Between five and seven weeks the puppies begin to develop relationships with people. Orchestrate novel situations and pleasant encounters with strangers and gentle kids. Introduce him to both men and women, folks of different ethnicities and varying ages. Make sure everyone washes their hands before handling the little pooch. Perhaps he can play with a puppy-loving adult dog. Don’t forget to introduce him to dog-friendly kitties. Since he won’t have full immunity to contagious diseases, he should only come in contact with healthy dogs with current vaccinations. Always supervise encounters with animals and kids, both for your puppy’s safety and for the safety of his new friends.
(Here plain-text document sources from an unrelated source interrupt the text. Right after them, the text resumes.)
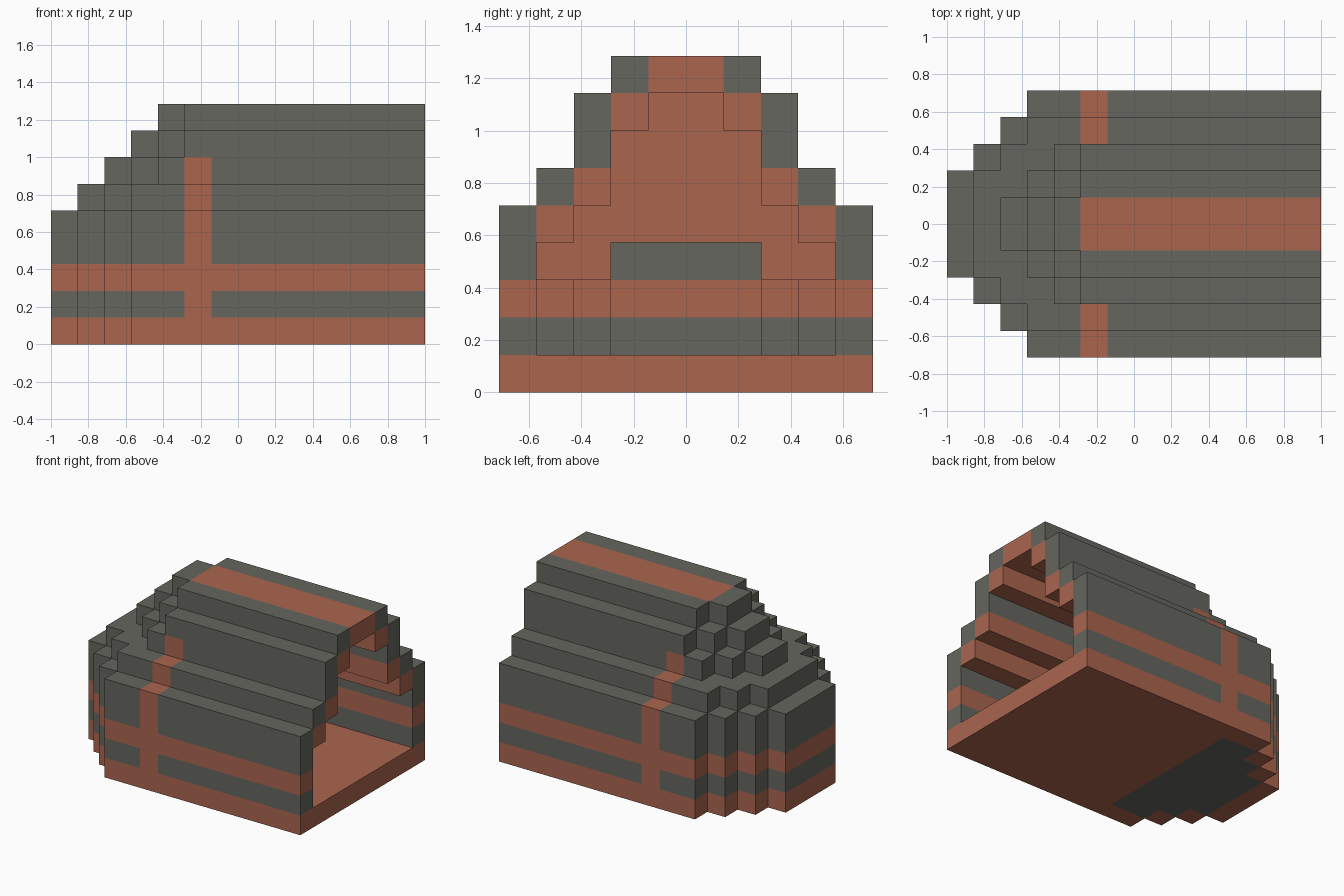
import bpy
import bmesh
from mathutils import Vector

cube = bpy.data.objects.get("Cube")
if cube:
    bpy.data.objects.remove(cube, do_unlink=True)


def make_material(name, rgb):
    mat = bpy.data.materials.new(name)
    mat.use_nodes = True
    color = (*rgb, 1.0)
    mat.diffuse_color = color
    mat.node_tree.nodes["Principled BSDF"].inputs["Base Color"].default_value = color
    return mat


MATERIALS = [make_material("stone_gray", (0.13, 0.133, 0.114)),
             make_material("terracotta", (0.402, 0.13, 0.076))]

# Block grid: half widths per layer for the outer shell and the hollow inside
LENGTH, WIDTH, HEIGHT = 14, 10, 9
BLOCK = 2 / LENGTH
OUTER = [5, 5, 5, 5, 5, 4, 3, 3, 2]
INNER = [0, 4, 4, 4, 3, 2, 2, 1, 0]
RIB = 5  # first block row behind the rounded end


def from_middle(y):
    return y - 5 if y >= 5 else 4 - y


def shell_start(d, z):
    """First block of a row, which steps back toward the sides and the top."""
    if z <= 5:
        return max(0, d - 1) + (z == 5)
    return d + z - 4


def hollow_start(d, z):
    if z <= 2 or (z == 3 and d < 2):
        return max(0, d - 1) + 1
    return RIB


def solid(x, y, z):
    if not (0 <= x < LENGTH and 0 <= y < WIDTH and 0 <= z < HEIGHT):
        return False
    d = from_middle(y)
    if d >= OUTER[z] or x < shell_start(d, z):
        return False
    return not (d < INNER[z] and x >= hollow_start(d, z))


def is_terracotta(x, y, z):
    d = from_middle(y)
    if z == 0:      # floor, with a gray inlay in the rounded end
        return x >= RIB or d == 4 or x < max(0, d - 1) + 1
    if z == 2 or (x == RIB and z < 7):      # stripe and upright rib
        return True
    if x >= RIB:    # ridge and the inner corner beams
        return (d, z) in {(0, 8), (1, 7), (2, 5), (3, 4)}
    if z == 3:      # low ceiling beside the niche
        return d in (2, 3) and x >= d
    return z > 3 and x == RIB - 1 and d < INNER[z]   # inner end wall


def part_of(x, y, z):
    if z == 0:
        return "floor"
    if x < RIB:
        return "rounded_end"
    if z >= 5:
        return "stepped_roof"
    return "left_wall" if y < 5 else "right_wall"


def add_face(bm, cell, axis, side, material):
    u, v = (axis + 1) % 3, (axis + 2) % 3
    corners = []
    for du, dv in ((0, 0), (1, 0), (1, 1), (0, 1)):
        p = Vector(cell)
        p[axis] += side
        p[u] += du
        p[v] += dv
        p -= Vector((LENGTH / 2, WIDTH / 2, 0))
        corners.append(bm.verts.new(p * BLOCK))
    if side == 0:
        corners.reverse()
    bm.faces.new(corners).material_index = material


# Outer faces of every block, gathered by part
parts = {}
for x in range(LENGTH):
    for y in range(WIDTH):
        for z in range(HEIGHT):
            if not solid(x, y, z):
                continue
            bm = parts.setdefault(part_of(x, y, z), bmesh.new())
            for axis in range(3):
                for side in (0, 1):
                    neighbor = [x, y, z]
                    neighbor[axis] += 2 * side - 1
                    if not solid(*neighbor):
                        add_face(bm, (x, y, z), axis, side, int(is_terracotta(x, y, z)))

# Merge flat areas of one colour and make the objects
for name, bm in parts.items():
    bmesh.ops.remove_doubles(bm, verts=bm.verts[:], dist=0.001)
    bmesh.ops.dissolve_limit(bm, angle_limit=0.01, verts=bm.verts[:],
                             edges=bm.edges[:], delimit={'MATERIAL'})
    mesh = bpy.data.meshes.new(name)
    bm.to_mesh(mesh)
    bm.free()
    for mat in MATERIALS:
        mesh.materials.append(mat)
    bpy.context.collection.objects.link(bpy.data.objects.new(name, mesh))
Don’t put this off.
Let him experience situations and noises he’ll encounter later in life: the radio, the vacuum, tennis shoes in the clothes dryer, toilets flushing, babies crying, pans hitting the ground, umbrellas and car rides. (You can buy CDs with thunder recordings or pick up a CD with Halloween sound effects.)
Around his eighth week, he’ll go through a fear phase. A puppy who hasn't been exposed to different situations, will be timid and fearful. But you don’t want to overwhelm him. Too much stimulation or placing a puppy in situations that scare the fur off of him could turn him into a fearful withdrawn adult. Don’t reward (hold him, pet and comfort him with baby talk) fearful behavior.
Puppies who don’t get the exposure to these things during this critical period are much more likely to be fearful or aggressive adults, than puppies who are introduced to many different people and animals.
Setting Some Boundaries
Mother dogs set boundaries and establish manners for their little ones. You don’t want to undermine her lessons. From the very beginning, the unacceptable should always be unacceptable.
One problem with puppies is that they are so adorable, they can get away with anything. When a five week old puppy nips you it’s cute; when a 50 pound dog does it, it’s dangerous. Fingers and toes are never okay to chew on. There needs to be a consequence for inappropriate behavior. Biting earns a sharp, “No!” and ends the game. You must be consistent. Biting cannot be okay with the kids and not acceptable with you. Try to get everyone on board. Distracting him with a toy or acceptable chew item is another way to stop inappropriate behavior.
Never physically punish or hit your puppy. He won’t make the connection between his action and the slap to the nose. He will learn that you’re a crazy person that comes unglued unexpectedly and is not to be trusted.
Dusty Rainbolt is the award-winning author of Cat Wrangling Made Easy: Maintaining Peace and Sanity in Your Multicat Home, Kittens For Dummies and Ghost Cats: Human Encounters with Feline Spirits. Dusty writes the award-winning monthly feline advice columns, "Dear Hobbes" for City + Country Pets and “Ask Einstein” at www.stickypaws.com. In her real job, Dusty is the product editor and reviewer for Catnip published by Tufts University Cummings School of Veterinary Medicine. She also freelances for Cat Fancy and other print and online publications Over her cat writing career she has won 11 Muse Medallions for Excellence from the Cat Writers' Association, as well as 23 special awards. Dusty’s been involved in cat rescue for longer than she cares to remember, rescuing, fostering and rehoming over 600 cats and kittens including over 350 bottle babies. She’s a feline cat behavior consultant and member of International Association of Animal Behavior Consultants.
Visit her website: www.dustyrainbolt.com.